Before the first commercial break, a big play erupts in the Panthers-Rams game.

“Interception Carolina, returned for a touchdown!” Jon Ferrari shouts from his viewing pod.

“Did he step out?” Riveron asks as he sidles up to the replays.

“He may have. No, he sidestepped it,” Ferrari responds.

“Yeah, he was close,” Riveron notes, confirming Captain Munnerlyn's 45-yard score.

During a lull in the broadcast from Charlotte, N.C., Ferrari talks about his job.

“You've just got to stay locked in on it, take it seriously,” he said. “You're not watching it for pleasure; you're watching it for (quality control). I don't really think about it like I'm sitting in my living room.”

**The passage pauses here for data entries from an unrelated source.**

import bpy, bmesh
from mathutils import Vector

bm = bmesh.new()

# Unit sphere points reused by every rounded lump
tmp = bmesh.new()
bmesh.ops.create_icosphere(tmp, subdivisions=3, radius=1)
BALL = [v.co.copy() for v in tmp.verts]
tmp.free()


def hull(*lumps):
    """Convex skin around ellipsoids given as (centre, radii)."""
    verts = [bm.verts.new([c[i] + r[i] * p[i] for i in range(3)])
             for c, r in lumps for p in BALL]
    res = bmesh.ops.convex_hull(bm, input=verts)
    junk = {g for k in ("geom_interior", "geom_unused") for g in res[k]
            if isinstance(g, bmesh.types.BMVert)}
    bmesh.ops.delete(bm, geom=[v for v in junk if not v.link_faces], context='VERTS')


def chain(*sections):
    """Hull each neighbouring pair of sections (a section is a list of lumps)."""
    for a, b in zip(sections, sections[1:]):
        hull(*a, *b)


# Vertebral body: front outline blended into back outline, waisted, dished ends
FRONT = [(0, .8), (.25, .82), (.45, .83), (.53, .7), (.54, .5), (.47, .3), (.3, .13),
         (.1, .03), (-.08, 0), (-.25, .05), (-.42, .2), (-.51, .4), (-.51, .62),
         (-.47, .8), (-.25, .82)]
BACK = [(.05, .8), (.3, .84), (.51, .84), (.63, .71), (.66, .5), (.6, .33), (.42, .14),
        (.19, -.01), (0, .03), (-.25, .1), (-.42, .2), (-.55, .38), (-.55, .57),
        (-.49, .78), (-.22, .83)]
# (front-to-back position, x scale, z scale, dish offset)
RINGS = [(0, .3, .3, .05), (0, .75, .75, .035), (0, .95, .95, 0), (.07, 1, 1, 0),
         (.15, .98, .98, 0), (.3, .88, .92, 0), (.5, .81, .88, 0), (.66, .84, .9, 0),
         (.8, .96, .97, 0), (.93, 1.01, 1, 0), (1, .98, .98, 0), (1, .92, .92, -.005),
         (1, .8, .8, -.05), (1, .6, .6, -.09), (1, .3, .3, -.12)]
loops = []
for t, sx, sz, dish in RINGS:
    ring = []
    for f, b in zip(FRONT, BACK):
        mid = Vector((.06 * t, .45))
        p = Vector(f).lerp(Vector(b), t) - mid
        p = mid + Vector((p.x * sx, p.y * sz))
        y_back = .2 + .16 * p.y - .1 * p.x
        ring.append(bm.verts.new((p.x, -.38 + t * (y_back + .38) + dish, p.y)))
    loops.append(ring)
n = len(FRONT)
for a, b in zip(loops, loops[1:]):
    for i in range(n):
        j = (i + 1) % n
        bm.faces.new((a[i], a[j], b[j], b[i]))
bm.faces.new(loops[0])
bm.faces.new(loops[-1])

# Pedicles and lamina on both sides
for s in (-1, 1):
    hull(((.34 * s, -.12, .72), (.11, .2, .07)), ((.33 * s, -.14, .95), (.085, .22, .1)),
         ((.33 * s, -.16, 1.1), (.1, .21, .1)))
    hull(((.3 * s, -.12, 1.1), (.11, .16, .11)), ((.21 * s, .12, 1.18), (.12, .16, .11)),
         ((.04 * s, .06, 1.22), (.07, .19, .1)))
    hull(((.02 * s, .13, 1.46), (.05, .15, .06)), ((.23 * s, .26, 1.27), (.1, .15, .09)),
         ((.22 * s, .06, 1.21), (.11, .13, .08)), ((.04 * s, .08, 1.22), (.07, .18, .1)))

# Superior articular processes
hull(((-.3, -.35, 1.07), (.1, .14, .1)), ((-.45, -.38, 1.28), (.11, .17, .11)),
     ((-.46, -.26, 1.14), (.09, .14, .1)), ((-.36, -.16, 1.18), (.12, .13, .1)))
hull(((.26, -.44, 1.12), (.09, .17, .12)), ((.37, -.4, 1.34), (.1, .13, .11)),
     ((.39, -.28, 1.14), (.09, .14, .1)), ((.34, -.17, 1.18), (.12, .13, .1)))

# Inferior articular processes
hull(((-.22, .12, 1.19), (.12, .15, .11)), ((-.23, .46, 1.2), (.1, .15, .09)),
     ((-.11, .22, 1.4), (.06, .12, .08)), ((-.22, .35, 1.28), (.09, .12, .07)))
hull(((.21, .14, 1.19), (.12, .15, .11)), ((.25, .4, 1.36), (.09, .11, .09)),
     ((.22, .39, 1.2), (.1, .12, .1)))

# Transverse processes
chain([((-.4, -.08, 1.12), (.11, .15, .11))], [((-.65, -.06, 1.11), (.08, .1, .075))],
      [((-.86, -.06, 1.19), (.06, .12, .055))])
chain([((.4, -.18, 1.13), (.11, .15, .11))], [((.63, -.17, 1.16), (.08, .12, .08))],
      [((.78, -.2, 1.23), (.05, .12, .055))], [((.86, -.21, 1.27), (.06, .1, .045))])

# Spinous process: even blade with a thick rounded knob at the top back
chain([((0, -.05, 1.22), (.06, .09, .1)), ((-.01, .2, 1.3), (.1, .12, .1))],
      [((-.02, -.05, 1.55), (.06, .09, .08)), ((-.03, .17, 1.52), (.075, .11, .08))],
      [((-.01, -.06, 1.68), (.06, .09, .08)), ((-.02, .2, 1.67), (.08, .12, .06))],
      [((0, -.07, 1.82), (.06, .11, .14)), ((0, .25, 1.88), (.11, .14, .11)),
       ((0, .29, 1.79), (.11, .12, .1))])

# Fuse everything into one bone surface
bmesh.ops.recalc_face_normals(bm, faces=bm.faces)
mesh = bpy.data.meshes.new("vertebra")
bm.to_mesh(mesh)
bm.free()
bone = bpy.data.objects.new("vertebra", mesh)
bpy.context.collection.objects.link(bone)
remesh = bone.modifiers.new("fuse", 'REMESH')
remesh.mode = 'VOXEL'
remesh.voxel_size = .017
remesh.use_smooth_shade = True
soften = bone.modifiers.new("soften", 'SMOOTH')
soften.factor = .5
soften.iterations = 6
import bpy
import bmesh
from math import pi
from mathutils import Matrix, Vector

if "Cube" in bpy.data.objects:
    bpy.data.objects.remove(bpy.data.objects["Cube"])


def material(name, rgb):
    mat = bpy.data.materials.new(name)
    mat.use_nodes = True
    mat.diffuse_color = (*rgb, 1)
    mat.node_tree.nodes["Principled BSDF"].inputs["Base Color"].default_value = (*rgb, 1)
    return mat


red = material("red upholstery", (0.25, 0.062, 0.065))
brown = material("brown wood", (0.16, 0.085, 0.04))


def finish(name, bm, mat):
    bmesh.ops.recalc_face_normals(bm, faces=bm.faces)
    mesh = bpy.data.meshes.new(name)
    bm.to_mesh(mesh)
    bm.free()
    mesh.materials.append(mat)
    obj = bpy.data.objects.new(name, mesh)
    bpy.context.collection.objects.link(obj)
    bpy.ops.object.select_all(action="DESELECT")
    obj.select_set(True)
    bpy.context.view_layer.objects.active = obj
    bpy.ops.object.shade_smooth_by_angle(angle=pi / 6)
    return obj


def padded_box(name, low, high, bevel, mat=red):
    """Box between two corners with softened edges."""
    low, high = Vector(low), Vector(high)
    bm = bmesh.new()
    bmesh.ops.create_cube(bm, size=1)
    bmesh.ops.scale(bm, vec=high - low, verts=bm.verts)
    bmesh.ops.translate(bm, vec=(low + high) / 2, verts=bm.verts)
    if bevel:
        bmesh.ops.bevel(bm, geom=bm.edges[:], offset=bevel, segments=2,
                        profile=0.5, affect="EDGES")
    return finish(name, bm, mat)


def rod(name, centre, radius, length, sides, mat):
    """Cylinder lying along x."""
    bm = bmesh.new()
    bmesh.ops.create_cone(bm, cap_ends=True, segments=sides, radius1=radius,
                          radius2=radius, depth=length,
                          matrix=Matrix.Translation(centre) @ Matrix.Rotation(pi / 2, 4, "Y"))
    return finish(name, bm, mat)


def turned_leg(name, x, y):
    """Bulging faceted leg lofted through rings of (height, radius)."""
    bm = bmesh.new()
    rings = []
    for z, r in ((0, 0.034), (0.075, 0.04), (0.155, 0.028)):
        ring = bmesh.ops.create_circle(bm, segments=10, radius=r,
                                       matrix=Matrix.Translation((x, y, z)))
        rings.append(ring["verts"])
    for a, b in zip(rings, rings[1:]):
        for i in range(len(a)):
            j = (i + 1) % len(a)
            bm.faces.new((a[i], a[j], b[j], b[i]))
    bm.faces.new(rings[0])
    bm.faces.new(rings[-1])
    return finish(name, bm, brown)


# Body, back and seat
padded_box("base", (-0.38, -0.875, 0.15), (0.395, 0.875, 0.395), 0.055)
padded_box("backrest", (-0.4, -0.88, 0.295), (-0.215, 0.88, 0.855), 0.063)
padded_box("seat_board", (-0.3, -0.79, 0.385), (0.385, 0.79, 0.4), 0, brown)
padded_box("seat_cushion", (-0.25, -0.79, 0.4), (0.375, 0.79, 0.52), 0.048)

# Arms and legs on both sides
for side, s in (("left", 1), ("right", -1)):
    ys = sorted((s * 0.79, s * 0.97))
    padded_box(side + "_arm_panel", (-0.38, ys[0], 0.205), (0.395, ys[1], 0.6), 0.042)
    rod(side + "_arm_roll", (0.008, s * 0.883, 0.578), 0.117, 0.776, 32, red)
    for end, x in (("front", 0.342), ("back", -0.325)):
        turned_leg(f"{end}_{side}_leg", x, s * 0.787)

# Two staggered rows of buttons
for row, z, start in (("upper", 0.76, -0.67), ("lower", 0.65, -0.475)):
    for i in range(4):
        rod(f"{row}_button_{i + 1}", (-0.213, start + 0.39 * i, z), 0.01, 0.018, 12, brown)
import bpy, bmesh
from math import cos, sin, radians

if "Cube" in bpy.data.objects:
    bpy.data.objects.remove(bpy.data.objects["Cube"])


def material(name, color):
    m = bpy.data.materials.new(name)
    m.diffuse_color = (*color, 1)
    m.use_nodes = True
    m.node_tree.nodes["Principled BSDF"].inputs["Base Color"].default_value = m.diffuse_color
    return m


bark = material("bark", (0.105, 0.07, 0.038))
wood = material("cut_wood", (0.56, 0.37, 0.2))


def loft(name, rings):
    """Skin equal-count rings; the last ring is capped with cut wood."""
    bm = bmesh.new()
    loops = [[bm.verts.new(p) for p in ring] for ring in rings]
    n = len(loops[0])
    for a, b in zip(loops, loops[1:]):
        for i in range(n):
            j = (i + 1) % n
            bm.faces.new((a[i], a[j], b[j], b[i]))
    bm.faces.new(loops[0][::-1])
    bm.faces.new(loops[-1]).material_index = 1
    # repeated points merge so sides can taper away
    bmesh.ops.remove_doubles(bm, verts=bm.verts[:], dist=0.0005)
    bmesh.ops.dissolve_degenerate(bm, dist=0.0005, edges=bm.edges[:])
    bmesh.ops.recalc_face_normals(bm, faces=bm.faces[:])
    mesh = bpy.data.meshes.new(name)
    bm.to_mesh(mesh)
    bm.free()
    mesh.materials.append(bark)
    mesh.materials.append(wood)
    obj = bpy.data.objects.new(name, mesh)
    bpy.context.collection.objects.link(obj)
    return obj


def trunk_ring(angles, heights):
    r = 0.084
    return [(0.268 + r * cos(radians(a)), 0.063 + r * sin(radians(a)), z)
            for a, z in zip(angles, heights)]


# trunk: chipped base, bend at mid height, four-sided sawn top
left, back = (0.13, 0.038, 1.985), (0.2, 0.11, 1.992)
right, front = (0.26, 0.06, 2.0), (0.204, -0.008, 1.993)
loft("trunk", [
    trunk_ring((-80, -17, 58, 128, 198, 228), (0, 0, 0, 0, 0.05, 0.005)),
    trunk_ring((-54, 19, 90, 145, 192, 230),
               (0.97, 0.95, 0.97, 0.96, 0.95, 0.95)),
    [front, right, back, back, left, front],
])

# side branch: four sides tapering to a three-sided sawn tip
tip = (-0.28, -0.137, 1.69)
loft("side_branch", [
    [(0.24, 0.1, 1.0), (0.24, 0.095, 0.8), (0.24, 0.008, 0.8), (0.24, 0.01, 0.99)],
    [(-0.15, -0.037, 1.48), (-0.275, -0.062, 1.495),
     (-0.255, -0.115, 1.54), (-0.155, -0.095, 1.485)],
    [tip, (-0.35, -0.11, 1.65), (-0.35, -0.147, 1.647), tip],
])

This is Riveron's first season as an administrator after spending nine seasons on the field, four as a side judge and the past five as a referee. He still is wearing stripes: a purple-and-navy blue Polo shirt, with jeans and sneakers.

Riveron is Blandino's eyes and ears on the floor, distilling rules and enforcement for the observers to log. Three minutes after the Carolina touchdown, the scenario repeats at the Georgia Dome.

“Fumble Tampa, touchdown Atlanta!” exclaims Russell Giglio.

“Another defensive touchdown?” Riveron reacts somewhat surprised.

“Yep. Fumble by (Tampa Bay quarterback Mike) Glennon on the sack. Clean recovery, no question about it,” Giglio reports.

“It was clean?” Riveron quizzes.

“Yeah, good play by Atlanta,” Giglio says.

“Yep,” Riveron confirms following replays. “He's clean.”

With eight to 10 games typically scheduled early on Sundays, Blandino needs to keep his head on a swivel.

“It's fun, but it's also stressful. You want everything to go smoothly. We're just prepared for everything,” he said.

Such as two interception returns for touchdowns and replay reviews on top of each other?

“Especially in the 1 o'clock window, you can have multiple things going on,” he said. “It's a little unusual to have two interceptions returned for a touchdown — back to back — but that can happen when you have eight games going on.”

Suddenly there is a rustle in the Lions-Bengals pod.

“Big play in Detroit, touchdown Cincinnati — 82 yards!” announces Troy Somero.

Bengals receiver A.J. Green has just hauled in a scoring pass from Andy Dalton at Ford Field. No flags. No controversy. Cincinnati leads 7-0.

But there is a small glitch on FOX's broadcast.

The clock is malfunctioning on the screen graphic. Yancy is on the telephone with stadium officials in Detroit.

“The clock is working from the stadium, but the feed to the truck is out,” she said after hanging up. “They put a camera on the stadium clock there, which is kind of creative.”

Manahan is Blandino's field general in the minutia of regulations that not only govern the competition but how players can act and dress on the field.

Moments before kickoff he leads a video tutorial on IHRs — shorthand for involuntary helmet removal — cuing up an instance in which St. Louis Rams left tackle Jake Long violated Section 3, Article 1, Subset H.

“Right there,” Manahan says, freeze-framing the infraction. “Write that down, please.”

Next Manahan plays a clip from an earlier Arizona-San Francisco game in which a FOX sideline microphone broadcast a slew of profanities, a discretion that draws Yancy's ire.

“If the mic is on for an extended period, please let Cathy know so we can make a note of it,” he says before wrapping up his pregame speech.

“Watch your games. Watch your replays. Kickoff's in two minutes.”